England, Vintage Images circa 1900 (2018 Calendar)
We should stop at the Old Post Office for tea (fruits in season). Sidewheel steamers ply the Thames beneath London’s Tower Bridge, and Piccadilly is overrun with horse-drawn carriages. This is the England we think of fondly for Queen Victoria and thatched-roof villages and towns. England, Vintage Images circa 1900 will confirm those impressions of
a time lost, but not forgotten.
Published by Tide-mark, the 2018 calendar opens to 13.75 by 20.5 inches.
English locales featured in the England, Vintage Images circa 1900 include:
The Old Post Office in Lee, North Devon offered refreshment for travelers. Lee is in southwest England near the coast of the Bristol Channel that opens onto the Atlantic Ocean.
The Tower Bridge crosses the River Thames near the Tower of London. Completed in 1894, the bridge design used water pressure to raise the bascules of the bridge.
Located in England’s Peak District, Buxton was famous in Roman times for its thermal springs. In the 18th century, the 5th Earl of Devonshire developed the crescent and adjoining hotels to compete with Bath as a spa destination. The Pump Room pictured here was added in the 19th century beside St. Ann’s Well on the crescent.
Valley Gardens in Harrogate includes 17 acres of park, woodland, floral displays, and 36 of the town’s 88 mineral wells. It is believed that more mineral springs come to the surface in Valley Gardens than in any other location on earth.
Offering the most southwesterly deep port in England, Falmouth, on the south coast of Cornwall, was frequently the first stop for naval vessels returning to Britain. By the 1900s, tourists had discovered Falmouth’s five beaches and set the direction for the town’s future.
The Borough Gardens in Dorchester were designed by William Godring and opened to the public in 1896. The bandstand was donated by Col. W.E. Brymer, MP as a tribute to the people of Dorchester and as a memorial of Her Majesty Queen Victoria’s Diamond Jubilee.
The Norman castle on the hill in Launceston, Cornwall suggests the significance the town once enjoyed. Formerly the capital of Cornwall, Launceston enjoyed a strategic location in the Tamar Valley near the Devon border.

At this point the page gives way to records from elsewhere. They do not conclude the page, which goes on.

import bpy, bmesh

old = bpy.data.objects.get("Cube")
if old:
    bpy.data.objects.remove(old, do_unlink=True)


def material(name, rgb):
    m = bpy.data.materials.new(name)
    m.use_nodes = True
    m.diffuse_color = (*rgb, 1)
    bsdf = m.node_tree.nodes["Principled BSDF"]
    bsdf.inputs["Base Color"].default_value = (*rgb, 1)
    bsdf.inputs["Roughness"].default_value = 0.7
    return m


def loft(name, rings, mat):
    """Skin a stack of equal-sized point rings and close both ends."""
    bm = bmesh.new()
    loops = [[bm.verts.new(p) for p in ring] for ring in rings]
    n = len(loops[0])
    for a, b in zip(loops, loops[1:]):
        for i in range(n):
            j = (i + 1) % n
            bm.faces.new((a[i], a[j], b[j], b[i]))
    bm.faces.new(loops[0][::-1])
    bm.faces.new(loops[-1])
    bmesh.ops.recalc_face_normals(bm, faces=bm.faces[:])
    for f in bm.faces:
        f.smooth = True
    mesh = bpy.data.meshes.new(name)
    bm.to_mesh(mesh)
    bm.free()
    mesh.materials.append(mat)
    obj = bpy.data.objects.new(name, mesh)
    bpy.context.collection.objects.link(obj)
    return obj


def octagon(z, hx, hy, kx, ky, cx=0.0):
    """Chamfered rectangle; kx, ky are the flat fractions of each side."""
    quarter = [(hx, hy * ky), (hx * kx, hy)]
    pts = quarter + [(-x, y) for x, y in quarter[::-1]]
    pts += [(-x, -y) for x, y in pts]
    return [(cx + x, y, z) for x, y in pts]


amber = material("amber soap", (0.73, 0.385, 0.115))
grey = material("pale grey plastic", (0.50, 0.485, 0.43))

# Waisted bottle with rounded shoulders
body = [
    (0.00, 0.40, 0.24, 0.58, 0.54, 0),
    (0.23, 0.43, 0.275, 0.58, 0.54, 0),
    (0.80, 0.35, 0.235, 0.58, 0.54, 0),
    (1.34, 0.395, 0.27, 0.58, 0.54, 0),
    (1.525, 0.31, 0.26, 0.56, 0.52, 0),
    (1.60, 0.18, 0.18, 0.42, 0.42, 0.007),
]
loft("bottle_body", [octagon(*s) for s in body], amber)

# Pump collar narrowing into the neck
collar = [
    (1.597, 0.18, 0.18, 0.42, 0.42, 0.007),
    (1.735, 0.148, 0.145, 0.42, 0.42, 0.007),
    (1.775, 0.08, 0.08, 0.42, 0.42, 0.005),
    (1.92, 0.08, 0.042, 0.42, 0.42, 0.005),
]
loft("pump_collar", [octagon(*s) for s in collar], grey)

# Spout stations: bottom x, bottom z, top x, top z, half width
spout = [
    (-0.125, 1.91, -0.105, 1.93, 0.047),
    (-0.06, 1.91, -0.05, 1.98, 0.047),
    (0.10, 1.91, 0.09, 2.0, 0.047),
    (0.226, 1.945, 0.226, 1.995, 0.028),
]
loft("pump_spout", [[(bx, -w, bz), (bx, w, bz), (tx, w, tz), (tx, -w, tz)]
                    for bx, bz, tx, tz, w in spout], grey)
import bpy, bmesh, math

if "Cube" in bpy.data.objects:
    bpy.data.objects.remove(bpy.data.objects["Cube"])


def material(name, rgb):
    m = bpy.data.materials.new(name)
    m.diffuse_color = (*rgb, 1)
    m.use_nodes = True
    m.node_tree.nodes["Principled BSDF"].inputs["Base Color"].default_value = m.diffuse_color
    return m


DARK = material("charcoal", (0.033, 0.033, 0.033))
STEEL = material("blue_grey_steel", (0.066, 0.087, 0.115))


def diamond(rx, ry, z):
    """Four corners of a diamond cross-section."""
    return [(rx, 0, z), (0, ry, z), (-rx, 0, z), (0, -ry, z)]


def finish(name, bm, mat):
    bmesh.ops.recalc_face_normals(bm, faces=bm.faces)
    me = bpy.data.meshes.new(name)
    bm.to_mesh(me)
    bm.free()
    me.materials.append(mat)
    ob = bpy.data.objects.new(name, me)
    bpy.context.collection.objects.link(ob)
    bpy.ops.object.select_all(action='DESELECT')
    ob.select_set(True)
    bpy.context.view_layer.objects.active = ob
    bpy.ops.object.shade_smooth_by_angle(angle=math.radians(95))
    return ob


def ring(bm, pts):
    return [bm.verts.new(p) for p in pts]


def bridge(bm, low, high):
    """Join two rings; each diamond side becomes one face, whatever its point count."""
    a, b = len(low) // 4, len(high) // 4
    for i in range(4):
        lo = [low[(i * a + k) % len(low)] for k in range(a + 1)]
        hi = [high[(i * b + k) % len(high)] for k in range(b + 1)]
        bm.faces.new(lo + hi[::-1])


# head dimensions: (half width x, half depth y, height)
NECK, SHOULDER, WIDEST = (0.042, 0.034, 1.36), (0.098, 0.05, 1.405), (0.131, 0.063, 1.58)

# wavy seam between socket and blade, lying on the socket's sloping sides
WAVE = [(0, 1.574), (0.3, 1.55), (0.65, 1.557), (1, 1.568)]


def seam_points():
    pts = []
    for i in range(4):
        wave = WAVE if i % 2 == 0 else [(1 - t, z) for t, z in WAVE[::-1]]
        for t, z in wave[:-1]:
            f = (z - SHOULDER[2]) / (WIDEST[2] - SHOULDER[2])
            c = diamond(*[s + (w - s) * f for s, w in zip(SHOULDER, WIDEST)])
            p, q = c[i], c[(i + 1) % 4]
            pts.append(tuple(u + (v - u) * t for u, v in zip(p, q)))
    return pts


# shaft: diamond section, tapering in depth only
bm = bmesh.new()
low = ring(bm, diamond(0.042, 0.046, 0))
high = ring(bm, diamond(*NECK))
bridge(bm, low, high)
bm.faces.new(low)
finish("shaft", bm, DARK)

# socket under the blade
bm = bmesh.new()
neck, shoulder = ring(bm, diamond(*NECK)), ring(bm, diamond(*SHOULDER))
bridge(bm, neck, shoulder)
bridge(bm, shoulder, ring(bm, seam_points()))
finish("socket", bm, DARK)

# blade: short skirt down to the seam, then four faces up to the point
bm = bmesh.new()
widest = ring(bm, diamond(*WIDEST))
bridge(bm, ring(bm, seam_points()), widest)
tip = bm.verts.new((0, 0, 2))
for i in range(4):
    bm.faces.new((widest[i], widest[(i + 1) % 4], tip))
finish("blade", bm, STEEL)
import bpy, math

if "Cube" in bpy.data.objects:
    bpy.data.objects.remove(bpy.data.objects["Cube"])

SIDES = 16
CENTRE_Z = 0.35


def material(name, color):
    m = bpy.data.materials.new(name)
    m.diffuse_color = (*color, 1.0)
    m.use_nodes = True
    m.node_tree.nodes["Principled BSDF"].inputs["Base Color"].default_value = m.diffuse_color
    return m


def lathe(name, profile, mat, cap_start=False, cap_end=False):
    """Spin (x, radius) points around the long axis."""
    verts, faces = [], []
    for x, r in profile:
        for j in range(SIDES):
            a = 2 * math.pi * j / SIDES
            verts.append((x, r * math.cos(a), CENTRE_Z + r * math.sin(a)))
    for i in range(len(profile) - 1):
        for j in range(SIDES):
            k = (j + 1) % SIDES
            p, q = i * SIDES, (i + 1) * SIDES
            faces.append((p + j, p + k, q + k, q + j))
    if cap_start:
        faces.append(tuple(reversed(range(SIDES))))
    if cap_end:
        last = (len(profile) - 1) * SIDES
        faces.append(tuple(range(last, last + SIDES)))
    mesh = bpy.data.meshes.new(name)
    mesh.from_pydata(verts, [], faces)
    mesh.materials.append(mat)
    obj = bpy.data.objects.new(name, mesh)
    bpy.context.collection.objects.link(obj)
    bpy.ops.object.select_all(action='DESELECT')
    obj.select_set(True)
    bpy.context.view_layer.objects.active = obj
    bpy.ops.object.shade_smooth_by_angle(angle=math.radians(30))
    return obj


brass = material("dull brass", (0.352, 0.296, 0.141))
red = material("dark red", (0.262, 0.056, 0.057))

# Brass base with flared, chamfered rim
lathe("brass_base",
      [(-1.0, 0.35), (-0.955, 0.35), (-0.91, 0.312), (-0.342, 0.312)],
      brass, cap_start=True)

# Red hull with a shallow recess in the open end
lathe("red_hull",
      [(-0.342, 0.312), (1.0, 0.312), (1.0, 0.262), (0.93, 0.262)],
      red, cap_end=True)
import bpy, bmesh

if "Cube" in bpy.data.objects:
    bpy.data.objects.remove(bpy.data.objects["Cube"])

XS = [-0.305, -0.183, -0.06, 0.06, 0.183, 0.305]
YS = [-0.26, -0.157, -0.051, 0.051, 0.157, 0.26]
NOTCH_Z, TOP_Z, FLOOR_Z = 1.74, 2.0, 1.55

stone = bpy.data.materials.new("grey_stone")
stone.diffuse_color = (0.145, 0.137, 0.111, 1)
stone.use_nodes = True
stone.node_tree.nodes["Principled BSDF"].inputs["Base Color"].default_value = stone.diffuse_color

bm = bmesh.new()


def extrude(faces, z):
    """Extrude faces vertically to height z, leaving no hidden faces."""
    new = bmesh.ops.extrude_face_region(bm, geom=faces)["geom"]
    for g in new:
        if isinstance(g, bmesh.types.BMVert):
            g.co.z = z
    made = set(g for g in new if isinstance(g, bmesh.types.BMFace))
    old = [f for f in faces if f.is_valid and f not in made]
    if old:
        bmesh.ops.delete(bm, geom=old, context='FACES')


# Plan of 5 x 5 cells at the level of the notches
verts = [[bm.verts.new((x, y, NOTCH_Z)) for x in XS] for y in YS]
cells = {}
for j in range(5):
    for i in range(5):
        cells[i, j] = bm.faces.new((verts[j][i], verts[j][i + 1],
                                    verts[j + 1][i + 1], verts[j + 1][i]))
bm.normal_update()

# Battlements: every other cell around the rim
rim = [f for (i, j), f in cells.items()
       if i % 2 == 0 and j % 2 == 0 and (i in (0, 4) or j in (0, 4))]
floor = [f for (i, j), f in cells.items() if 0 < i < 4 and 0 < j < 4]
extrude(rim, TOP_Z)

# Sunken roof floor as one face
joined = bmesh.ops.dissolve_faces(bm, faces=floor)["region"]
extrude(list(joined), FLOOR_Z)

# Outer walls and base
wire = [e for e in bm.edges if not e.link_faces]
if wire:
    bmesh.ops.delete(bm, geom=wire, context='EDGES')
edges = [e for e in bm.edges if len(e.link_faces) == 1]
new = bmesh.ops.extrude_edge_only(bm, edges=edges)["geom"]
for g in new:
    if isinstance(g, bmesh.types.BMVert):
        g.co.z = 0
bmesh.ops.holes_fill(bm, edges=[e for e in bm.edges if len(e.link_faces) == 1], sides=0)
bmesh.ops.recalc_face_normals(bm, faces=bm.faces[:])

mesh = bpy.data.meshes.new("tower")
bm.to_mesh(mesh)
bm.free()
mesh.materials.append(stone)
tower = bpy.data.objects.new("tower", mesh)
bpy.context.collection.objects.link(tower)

Part of Portsmouth at the end of Portsea Island, Southsea was developed in the 19th century as a Victorian resort. The beach of flint gravel doesn’t seem to have much to recommend it, but apparently low tide revealed a sandy an appealing sandy edge.
This view of Weymouth’s 17th century waterfront includes vessels at anchor in the River Wey. The picture was taken from the Nothe Peninsula that juts into the sea and provides shelter for the harbor.
Established by Benedictine priests, Whitby Abbey was dissolved by Henry VIII in the late 1530s. The ruins overlook the North Sea from Whitby in North Yorkshire and became a tourist attraction along with the town in the 19th century.
Rochester Castle on the bank of the River Medway in Rochester, Kent was constructed in the 12th century to protect England’s southeast coast. The castle’s stone tower, or keep, is considered to be one of the finest structures of its age.
Picadilly Circus in London’s West End was built in 1819 to connect Regent St. with Piccadilly. The Shaftesbury Memorial Fountain, shown it its original location at the center of the Circus, was erected in 1893 to commemorate the philanthropic work of Lord Shaftesbury. The winged figure atop the fountain was designed by Alfred Gilbert and is believed to be the first sculpture in the world to be cast in aluminum.